Many of them have already weathered tough environments and a variety of challenges in their careers as they've made their way to positions of prominence throughout the advertising community. As Mary Morgan, VP-publisher of Redbook and president of Advertising Women of New York, put it, "These are not women to watch. These are women to follow."
Approximately 800 attendees from agencies, marketers and media companies gathered at the Hilton hotel in Manhattan for a luncheon event to celebrate Ad Age's 30 honorees. Notables such as AOL Chairman-CEO Randy Falco and Food Network star Sandra Lee were also in attendance.
"These women didn't get this award because they're women. That was just the prerequisite," noted Ad Age Digital Editor Abbey Klaassen. "They got it because they're brilliant marketers and leaders. They outsmart competitors, understand business and get consumers."
"Getting" consumers, and understanding their financial restraints in this economy, is of particular importance, noted Mary Beth West, exec VP-chief marketing officer at Kraft Foods. As costs escalate for consumers, Ms. West challenged marketers to walk not just a mile in their customers' shoes but two miles. As a result of doing just that, Kraft is redefining its value proposition. For example, Kool-Aid will now be marketed as costing just one-third as much as soda.
"Once the value proposition has been redefined, spend into it," she said. "Because [consumers] need to know about it."
While rethinking messages to suit cash-strapped consumers is of particular importance today, justifying that marketing spending to top executives is also a challenge. Maureen McGuire, chief marketing officer, Sears Holdings, said that answering to CEOs and CFOs on the question of return on investment is something marketers of all stripes are grappling with. She urged marketers to befriend their information technology professionals -- to better understand and accumulate ROI stats -- and their chief financial officers, to make sure those who control the purse strings see value in marketing programs.
Scanning the globe
Melanie Healy, group president of Procter & Gamble's feminine and health-care division, said another pressing issue facing multinational companies today is cracking the secret to operating in a way that balances competitive advantage with scale across far-flung markets. A question she said P&G is grappling with is, "How do you ... communicate to consumers locally in a way that is relevant and makes that global innovation something that is meaningful to them?"
The oft-raised issue of diversity within the ranks of advertising was also a hot topic. Sandy Constan, managing director at WPP Group agency MindShare, Los Angeles, said that every agency should devise a customized plan of action for increasing diversity and then stick to it. At MindShare, the focus is on bringing in employees who have diverse interests and are at different life stages. That has led to an office where more than half of the employees now identify as nonwhite, Ms. Constan included.
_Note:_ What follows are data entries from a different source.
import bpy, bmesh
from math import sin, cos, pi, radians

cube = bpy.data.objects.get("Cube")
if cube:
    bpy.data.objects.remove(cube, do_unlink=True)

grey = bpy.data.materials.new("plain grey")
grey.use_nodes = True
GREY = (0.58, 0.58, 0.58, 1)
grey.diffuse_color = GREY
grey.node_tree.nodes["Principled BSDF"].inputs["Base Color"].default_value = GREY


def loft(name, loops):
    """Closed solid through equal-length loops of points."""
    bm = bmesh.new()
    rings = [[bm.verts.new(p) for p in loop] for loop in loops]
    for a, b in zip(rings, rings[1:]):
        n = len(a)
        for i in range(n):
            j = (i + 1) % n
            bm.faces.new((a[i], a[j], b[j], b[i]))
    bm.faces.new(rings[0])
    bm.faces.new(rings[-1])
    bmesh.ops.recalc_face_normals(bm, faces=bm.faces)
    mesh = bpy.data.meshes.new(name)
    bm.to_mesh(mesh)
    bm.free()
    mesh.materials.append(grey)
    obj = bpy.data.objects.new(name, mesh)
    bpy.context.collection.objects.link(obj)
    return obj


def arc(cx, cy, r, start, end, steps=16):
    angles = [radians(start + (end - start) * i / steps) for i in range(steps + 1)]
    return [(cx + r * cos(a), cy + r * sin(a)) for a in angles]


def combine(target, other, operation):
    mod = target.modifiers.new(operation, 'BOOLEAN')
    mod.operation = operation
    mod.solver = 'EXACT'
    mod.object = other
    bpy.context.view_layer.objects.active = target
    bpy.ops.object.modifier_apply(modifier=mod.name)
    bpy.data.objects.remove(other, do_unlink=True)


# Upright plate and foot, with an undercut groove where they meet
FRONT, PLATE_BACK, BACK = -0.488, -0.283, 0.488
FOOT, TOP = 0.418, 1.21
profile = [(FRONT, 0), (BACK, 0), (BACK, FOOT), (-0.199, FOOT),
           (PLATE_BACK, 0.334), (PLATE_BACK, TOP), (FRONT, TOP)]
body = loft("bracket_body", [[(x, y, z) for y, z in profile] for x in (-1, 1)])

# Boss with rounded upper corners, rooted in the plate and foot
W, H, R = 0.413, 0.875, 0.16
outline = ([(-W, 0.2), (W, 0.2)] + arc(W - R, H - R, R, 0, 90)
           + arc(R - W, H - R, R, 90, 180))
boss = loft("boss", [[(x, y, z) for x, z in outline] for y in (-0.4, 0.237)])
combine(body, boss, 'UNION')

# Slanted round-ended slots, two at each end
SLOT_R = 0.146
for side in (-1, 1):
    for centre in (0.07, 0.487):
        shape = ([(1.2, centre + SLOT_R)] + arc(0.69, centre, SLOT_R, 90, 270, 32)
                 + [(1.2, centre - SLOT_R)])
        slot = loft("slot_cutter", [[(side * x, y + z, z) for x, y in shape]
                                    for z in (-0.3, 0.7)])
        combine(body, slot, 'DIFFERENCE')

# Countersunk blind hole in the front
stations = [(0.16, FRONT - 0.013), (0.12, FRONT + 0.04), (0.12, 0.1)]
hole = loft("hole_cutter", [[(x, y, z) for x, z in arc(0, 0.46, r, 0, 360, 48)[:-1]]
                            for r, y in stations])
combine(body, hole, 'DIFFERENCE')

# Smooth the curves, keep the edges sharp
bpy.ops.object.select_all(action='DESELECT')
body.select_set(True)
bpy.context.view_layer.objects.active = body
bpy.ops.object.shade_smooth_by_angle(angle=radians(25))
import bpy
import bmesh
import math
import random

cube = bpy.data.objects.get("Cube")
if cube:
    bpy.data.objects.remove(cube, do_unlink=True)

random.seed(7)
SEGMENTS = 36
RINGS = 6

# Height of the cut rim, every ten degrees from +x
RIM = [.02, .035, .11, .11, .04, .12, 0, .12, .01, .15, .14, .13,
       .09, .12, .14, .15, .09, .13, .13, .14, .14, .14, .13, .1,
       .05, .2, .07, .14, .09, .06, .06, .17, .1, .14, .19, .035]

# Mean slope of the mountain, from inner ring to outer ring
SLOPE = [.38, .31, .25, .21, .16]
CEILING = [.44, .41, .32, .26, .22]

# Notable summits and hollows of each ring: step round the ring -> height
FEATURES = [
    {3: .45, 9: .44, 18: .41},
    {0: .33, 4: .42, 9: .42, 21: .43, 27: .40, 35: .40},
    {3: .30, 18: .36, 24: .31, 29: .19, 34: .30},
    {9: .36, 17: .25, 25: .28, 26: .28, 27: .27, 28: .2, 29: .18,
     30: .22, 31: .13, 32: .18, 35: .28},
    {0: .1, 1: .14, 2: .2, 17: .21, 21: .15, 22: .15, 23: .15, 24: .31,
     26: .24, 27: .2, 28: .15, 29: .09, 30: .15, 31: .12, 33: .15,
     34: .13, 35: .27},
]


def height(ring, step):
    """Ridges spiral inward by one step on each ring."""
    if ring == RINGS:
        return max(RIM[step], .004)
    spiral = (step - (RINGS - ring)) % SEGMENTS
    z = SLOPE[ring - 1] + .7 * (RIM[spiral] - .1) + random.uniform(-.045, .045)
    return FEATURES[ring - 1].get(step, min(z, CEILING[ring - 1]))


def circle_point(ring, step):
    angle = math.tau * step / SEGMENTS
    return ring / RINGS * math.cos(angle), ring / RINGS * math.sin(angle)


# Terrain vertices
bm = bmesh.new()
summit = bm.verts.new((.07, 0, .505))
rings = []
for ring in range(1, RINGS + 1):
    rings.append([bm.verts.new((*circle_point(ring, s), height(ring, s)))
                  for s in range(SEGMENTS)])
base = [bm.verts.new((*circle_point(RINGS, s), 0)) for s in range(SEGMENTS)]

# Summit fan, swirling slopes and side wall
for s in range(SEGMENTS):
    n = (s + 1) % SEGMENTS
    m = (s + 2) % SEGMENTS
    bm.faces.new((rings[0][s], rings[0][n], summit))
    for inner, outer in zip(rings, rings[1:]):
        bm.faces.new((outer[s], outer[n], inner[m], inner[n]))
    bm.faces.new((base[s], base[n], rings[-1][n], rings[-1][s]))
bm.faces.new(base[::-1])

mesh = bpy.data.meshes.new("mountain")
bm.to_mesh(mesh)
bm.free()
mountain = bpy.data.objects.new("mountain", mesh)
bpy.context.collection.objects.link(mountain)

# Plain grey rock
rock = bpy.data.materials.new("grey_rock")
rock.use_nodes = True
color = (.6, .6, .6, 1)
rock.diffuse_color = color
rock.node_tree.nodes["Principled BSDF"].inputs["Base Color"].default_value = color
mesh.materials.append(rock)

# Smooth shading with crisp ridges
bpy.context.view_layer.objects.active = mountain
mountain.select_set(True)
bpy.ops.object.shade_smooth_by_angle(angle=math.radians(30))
The diverse makeup of the agency gives clients a unique perspective on marketing brands, she said.
But it's not just diversity for diversity's sake. Bridgette Heller, global president-baby care at packaged goods giant Johnson & Johnson, said building a diverse team is the silver bullet to keeping an entrepreneurial spirit within a large organization.
Competition for talent
Nancy Hill, who earlier this year was appointed the first-ever female president-CEO of the American Association of Advertising Agencies, spoke not just of building diversity, but the challenges of locating and nurturing talent. She said that one of the biggest problems the agency world faces today is actually an old one: finding talent, compensating it, growing it and keeping it in the face of increasing competition from the likes of Google and Hollywood.
"It used to be that people who were smart and had a creative bent, advertising agencies were where they went," she said. "Now the cultural reference is 'Mad Men.' ... And one poll puts us just ahead of used car salesmen. ... We need to make sure the industry has a profile that's appropriate. It's a big challenge."
There is a distinct lack of talent, particularly of the female variety, in the technology field, said Tara Walpert Levy, president of Visible World. She urged women in the room who had any interest in technology to "take the lead," because that's where the opportunities are.